WHAT TO DO
Give the lines below again exactly, starting with the line that holds "mesh.materials.append(grey)" and going on through the line that holds "bpy.ops.object.shade_smooth_by_angle(angle=math.radians(30))".

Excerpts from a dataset
◇ ◇ ◇ ◇ ◇ ◇ ◇
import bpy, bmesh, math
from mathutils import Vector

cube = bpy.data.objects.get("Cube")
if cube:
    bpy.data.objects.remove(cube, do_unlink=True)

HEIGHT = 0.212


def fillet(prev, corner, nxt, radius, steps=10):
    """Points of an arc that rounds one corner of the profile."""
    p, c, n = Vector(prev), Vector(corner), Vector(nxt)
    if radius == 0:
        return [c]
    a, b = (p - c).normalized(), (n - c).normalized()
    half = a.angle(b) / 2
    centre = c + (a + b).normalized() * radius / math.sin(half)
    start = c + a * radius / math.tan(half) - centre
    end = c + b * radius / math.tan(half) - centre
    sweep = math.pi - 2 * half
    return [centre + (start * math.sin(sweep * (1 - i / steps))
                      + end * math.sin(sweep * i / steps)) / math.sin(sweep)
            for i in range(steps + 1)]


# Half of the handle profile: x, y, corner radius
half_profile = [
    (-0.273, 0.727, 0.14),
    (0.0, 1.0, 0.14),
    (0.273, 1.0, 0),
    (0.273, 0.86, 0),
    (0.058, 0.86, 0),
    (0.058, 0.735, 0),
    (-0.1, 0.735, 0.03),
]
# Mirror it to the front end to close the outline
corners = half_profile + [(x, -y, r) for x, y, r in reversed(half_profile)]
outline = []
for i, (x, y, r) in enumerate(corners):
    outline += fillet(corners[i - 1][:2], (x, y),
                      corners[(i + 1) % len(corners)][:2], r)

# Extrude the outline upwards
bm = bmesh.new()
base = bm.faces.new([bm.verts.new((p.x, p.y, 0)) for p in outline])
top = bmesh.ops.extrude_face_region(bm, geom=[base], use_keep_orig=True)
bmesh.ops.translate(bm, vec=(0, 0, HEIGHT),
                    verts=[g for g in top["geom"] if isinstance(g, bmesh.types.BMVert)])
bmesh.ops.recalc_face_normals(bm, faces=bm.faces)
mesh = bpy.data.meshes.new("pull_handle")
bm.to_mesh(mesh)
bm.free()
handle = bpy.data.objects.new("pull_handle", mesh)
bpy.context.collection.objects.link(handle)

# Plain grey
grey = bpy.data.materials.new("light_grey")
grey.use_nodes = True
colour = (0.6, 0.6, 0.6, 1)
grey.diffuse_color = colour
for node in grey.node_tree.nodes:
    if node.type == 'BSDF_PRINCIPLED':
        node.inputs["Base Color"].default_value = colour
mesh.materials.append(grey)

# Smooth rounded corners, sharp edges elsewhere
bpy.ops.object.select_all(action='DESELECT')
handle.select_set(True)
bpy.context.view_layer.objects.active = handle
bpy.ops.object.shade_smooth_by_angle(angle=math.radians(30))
◇ ◇ ◇ ◇ ◇ ◇ ◇
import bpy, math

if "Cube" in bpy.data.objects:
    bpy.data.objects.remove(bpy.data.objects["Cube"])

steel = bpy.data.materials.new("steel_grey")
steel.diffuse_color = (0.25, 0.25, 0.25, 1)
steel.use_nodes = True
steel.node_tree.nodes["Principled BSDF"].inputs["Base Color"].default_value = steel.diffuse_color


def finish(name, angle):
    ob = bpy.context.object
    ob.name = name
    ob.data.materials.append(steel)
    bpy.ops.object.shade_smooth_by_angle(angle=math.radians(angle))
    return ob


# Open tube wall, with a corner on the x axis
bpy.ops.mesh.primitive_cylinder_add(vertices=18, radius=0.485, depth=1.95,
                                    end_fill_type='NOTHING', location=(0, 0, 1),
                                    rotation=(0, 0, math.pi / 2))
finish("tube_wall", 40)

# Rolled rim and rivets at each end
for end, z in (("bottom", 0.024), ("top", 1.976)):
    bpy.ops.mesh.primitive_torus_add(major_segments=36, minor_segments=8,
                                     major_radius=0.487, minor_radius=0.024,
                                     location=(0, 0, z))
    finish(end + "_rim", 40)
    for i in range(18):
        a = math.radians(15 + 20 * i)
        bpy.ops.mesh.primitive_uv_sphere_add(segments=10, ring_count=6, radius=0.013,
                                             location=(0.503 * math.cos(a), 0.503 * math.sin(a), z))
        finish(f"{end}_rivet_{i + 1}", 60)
◇ ◇ ◇ ◇ ◇ ◇ ◇
RESPONSE TO THE TASK
mesh.materials.append(grey)

# Smooth rounded corners, sharp edges elsewhere
bpy.ops.object.select_all(action='DESELECT')
handle.select_set(True)
bpy.context.view_layer.objects.active = handle
bpy.ops.object.shade_smooth_by_angle(angle=math.radians(30))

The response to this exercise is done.